Now, there is another term I often hear when referring to feminists, and that is “anrgy feminist”. In a way, I find it quite negative, but at the same time, I am a feminist, and I am angry, and I wouldn’t mind being called an angry feminist, because I have a right to be angry.

* I’m angry because people expect me to shut up, get married, have kids and take care of my family.

* I am angry because the advertisement industry is sexist.

* I am angry because too many women don’t have a right to education.

* I am angry because of all the prejudice against sex workers.

* I am angry because of the salary differences between men and women, and even more so, between white men and women of colour. I honestly can’t believe we live in a society like this.

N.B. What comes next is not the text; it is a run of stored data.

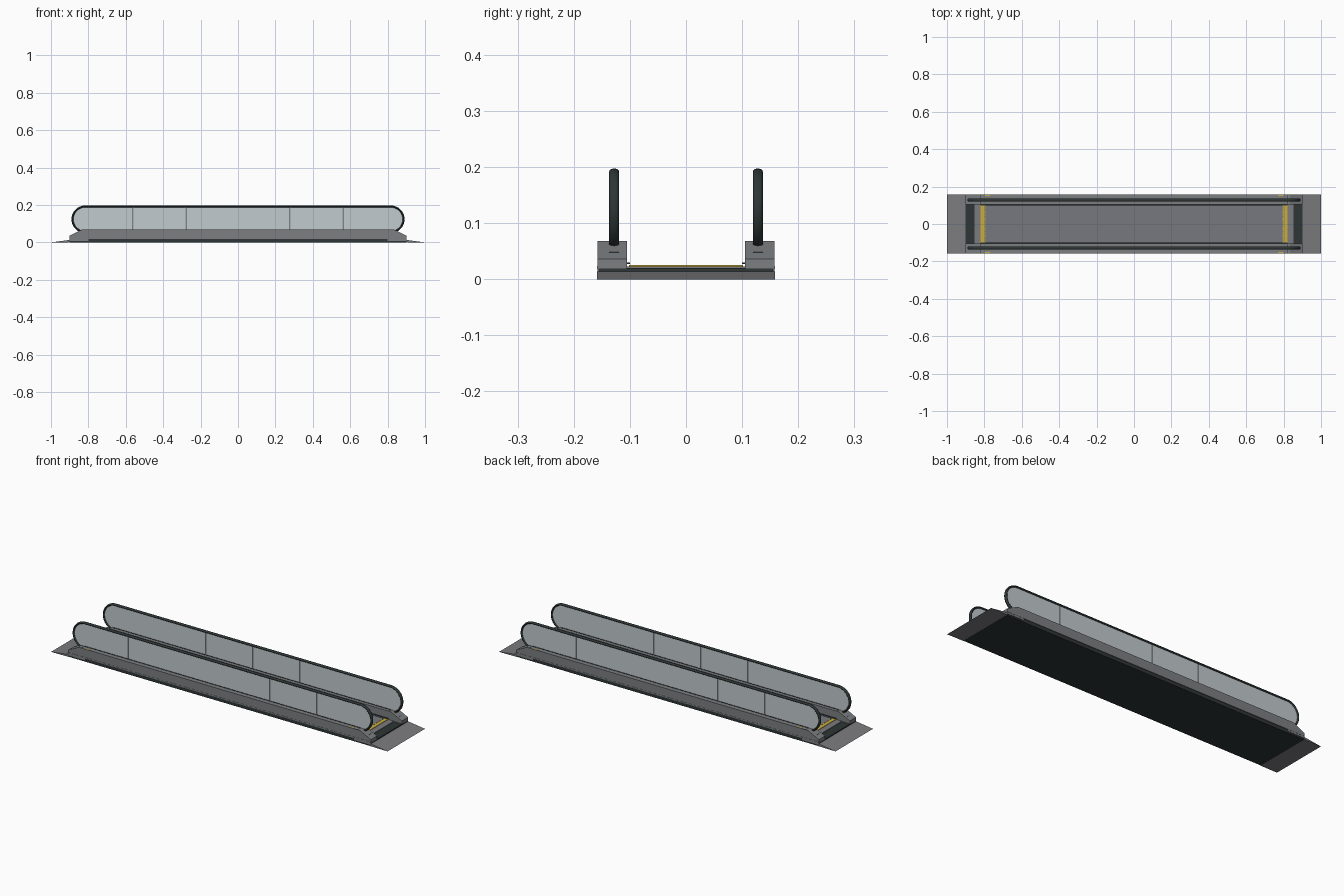
import bpy, bmesh, math

cube = bpy.data.objects.get("Cube")
if cube:
    bpy.data.objects.remove(cube)


def material(name, rgb):
    m = bpy.data.materials.new(name)
    m.use_nodes = True
    m.diffuse_color = (*rgb, 1)
    m.node_tree.nodes["Principled BSDF"].inputs["Base Color"].default_value = (*rgb, 1)
    return m


STEEL = material("brushed steel", (0.20, 0.21, 0.22))
BELT = material("belt grey", (0.18, 0.19, 0.21))
PLATE = material("floor plate grey", (0.20, 0.20, 0.215))
GLASS = material("pale glass", (0.54, 0.60, 0.62))
RUBBER = material("black rubber", (0.027, 0.037, 0.036))
YELLOW = material("safety yellow", (0.58, 0.42, 0.05))


def finish(name, bm, mat):
    bmesh.ops.recalc_face_normals(bm, faces=bm.faces)
    mesh = bpy.data.meshes.new(name)
    bm.to_mesh(mesh)
    bm.free()
    mesh.materials.append(mat)
    ob = bpy.data.objects.new(name, mesh)
    bpy.context.collection.objects.link(ob)
    return ob


def extrude(name, profile, y0, y1, mat):
    """Extrude an xz outline along y."""
    bm = bmesh.new()
    face = bm.faces.new([bm.verts.new((x, y0, z)) for x, z in profile])
    geo = bmesh.ops.extrude_face_region(bm, geom=[face])["geom"]
    bmesh.ops.translate(bm, vec=(0, y1 - y0, 0),
                        verts=[g for g in geo if isinstance(g, bmesh.types.BMVert)])
    return finish(name, bm, mat)


def box(name, x0, x1, y0, y1, z0, z1, mat):
    return extrude(name, [(x0, z0), (x1, z0), (x1, z1), (x0, z1)], y0, y1, mat)


def arc(cx, cz, r, a0, a1, n):
    steps = [math.radians(a0 + (a1 - a0) * i / n) for i in range(n + 1)]
    return [(cx + r * math.cos(a), cz + r * math.sin(a)) for a in steps]


def mirror_x(points):
    return points + [(-x, z) for x, z in reversed(points)]


def span(s, a, b):
    return sorted((s * a, s * b))


RAIL_X, RAIL_Z, RAIL_R, RAIL_Y = 0.817, 0.124, 0.068, 0.128


def handrail(name, y):
    """Sweep an oval section along the rounded rail path."""
    path = mirror_x(arc(RAIL_X, RAIL_Z, RAIL_R, -90, 90, 24))
    bm = bmesh.new()
    rings = []
    for i, (x, z) in enumerate(path):
        a, b = path[max(i - 1, 0)], path[min(i + 1, len(path) - 1)]
        dx, dz = b[0] - a[0], b[1] - a[1]
        d = math.hypot(dx, dz)
        nx, nz = -dz / d, dx / d
        ring = []
        for k in range(12):
            t = math.tau * k / 12
            n = 0.0055 * math.cos(t)
            ring.append(bm.verts.new((x + nx * n, y + 0.009 * math.sin(t), z + nz * n)))
        rings.append(ring)
    for r, q in zip(rings, rings[1:]):
        for k in range(12):
            bm.faces.new((r[k], r[k - 1], q[k - 1], q[k]))
    bm.faces.new(rings[0])
    bm.faces.new(rings[-1])
    ob = finish(name, bm, RUBBER)
    bpy.ops.object.select_all(action="DESELECT")
    ob.select_set(True)
    bpy.context.view_layer.objects.active = ob
    bpy.ops.object.shade_smooth_by_angle(angle=math.radians(40))


# Lower body and moving belt
box("lower_body", -0.9, 0.9, -0.156, 0.156, 0, 0.019, RUBBER)
box("moving_belt", -0.81, 0.81, -0.105, 0.105, 0.018, 0.0205, BELT)

# Landings at both ends
for s, end in ((1, "left"), (-1, "right")):
    extrude(end + "_ramp", [(s, 0), (s * 0.9, 0.0135), (s * 0.9, 0.001)],
            -0.159, 0.159, PLATE)
    box(end + "_landing_mat", *span(s, 0.852, 0.902), -0.107, 0.107, 0.017, 0.0205, RUBBER)
    box(end + "_comb_plate", *span(s, 0.818, 0.853), -0.105, 0.105, 0.018, 0.023, PLATE)
    box(end + "_comb_edge", *span(s, 0.8, 0.82), -0.102, 0.102, 0.019, 0.0255, YELLOW)
    # Comb teeth reaching over the belt
    for i in range(20):
        y = -0.096 + i * 0.0101
        box(end + "_comb_tooth", *span(s, 0.794, 0.801), y - 0.003, y + 0.003,
            0.02, 0.023, YELLOW)

# Sides: skirt deck, glass wall, handrail
deck = mirror_x([(0.9, 0.018), (0.9, 0.036), (0.872, 0.05), (0.835, 0.068)])
for t, side in ((-1, "front"), (1, "back")):
    extrude(side + "_deck", deck, t * 0.105, t * 0.158, STEEL)
    box(side + "_deck_lip", -0.9, 0.9, *span(t, 0.156, 0.159), 0.018, 0.024, STEEL)
    box(side + "_skirt_brush", -0.82, 0.82, *span(t, 0.1, 0.106), 0.027, 0.03, RUBBER)
    box(side + "_glass_channel", -0.82, 0.82, *span(t, 0.122, 0.134), 0.066, 0.0695, RUBBER)
    handrail(side + "_handrail", t * RAIL_Y)

    # Glass panels with narrow gaps
    y0, y1 = span(t, RAIL_Y - 0.003, RAIL_Y + 0.003)
    top = RAIL_Z + RAIL_R - 0.002
    for i in range(4):
        x = -0.56 + 0.28 * i
        box(side + "_glass_panel", x + 0.001, x + 0.279, y0, y1, 0.06, top, GLASS)
    for s in (1, -1):
        rounded = arc(RAIL_X, RAIL_Z, RAIL_R - 0.002, -85, 90, 20)
        outline = [(0.561, top), (0.561, 0.06)] + rounded
        extrude(side + "_end_glass", [(s * x, z) for x, z in outline], y0, y1, GLASS)

        # Deck end details
        box(side + "_end_side_plate", *span(s, 0.8, 0.9), *span(t, 0.15, 0.158),
            0.008, 0.02, STEEL)
        box(side + "_deck_seam", *span(s, 0.82, 0.823), *span(t, 0.106, 0.157),
            0.066, 0.0685, RUBBER)
        box(side + "_warning_mark", *span(s, 0.77, 0.798), *span(t, 0.149, 0.155),
            0.066, 0.0685, YELLOW)
        box(side + "_rail_inlet", *span(s, 0.83, 0.876), *span(t, 0.119, 0.137),
            0.044, 0.049, RUBBER)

I want to fight for a better world, and I can’t believe there are people who want to shut us up. I have a right to be angry. As long as there are inequalities, I have a right to be angry. Feminism is about equality, not about men bashing – though men are mostly the reason of those inequalities, and are pretty fine with it. Feminism is about giving women – all women – the same rights as men and especially white allocishet men. It’s not about giving women more rights than men. It’s also about raising awareness on those inequalities and solve them. I can’t believe this is the 21st century and people still don’t know that.

In the light of Simone Veil’s recent passing away, I also wanted to comment on something I have seen going around on social media. In case you didn’t know, who Simone Veil is, she is a French politician and activist who fought for women’s right to abortion. And another important fact about her is that she was deported in a concentration camp during World War II as a child, and came back. She was an amazing woman.

She passed away recently, and people again couldn’t help but saying abortion was horrible, but that’s not even what I wanted to discuss. Abortion should be a right, and should be up to a woman’s choice.

What I wanted to discuss is the fact that people were dissing on contemporary feminism, and how much Veil would be ashamed of us. And they were saying that it was better in the past, and that we were aggressive for no reason. I already have listed some of my reasons above. And the feminist movement always had to be violent, at least to some extent, and one of the best exemples for this is probably the Suffragettes movement, which happened a century ago. We just use different means because it’s a different era. And once again, we have a right to be angry. I’m not sure whether it’s a good thing or not, but it’s a fact: you need to scream to make your voice be heard in this world. There’s still a lot to do, and we need to fight, because otherwise there’s no way we’ll be heard. Honestly I can’t believe French people still don’t see that. We got democracy through a revolution. Women at least have a right to be angry that we still don’t have the same rights as men.

And in today’s era, social media is one of the means we have to do that, and we’re not going to be ashamed of it, and we’re not going to stop. It just makes sense, and it’s efficient (and that’s probably why it annoys some people). Social media is one mean among others to be heard, and of course we’re going to take our fight there, just like the Suffragettes took it to the streets. This was a century ago. You can’t compare it to our fight today.

Before I end this article, I know that I am also priviledged, as a young white woman living in Europe. And I recognize that there are many more women who suffer these inequalities more than I do. And I want to fight for them.


Lorde made an excellent point about feminism not too long ago (you can watch it here) and I think she’s absolutely right. Honestly, these words are so inspirational, I’m going to try to be more like her when it comes to this. And still fight for it.

And if you want to educate yourself about feminism, I definitely recommend We Should All Be Feminists by Chimamanda Ngozi Adichie, both the TED Talk and the booklet.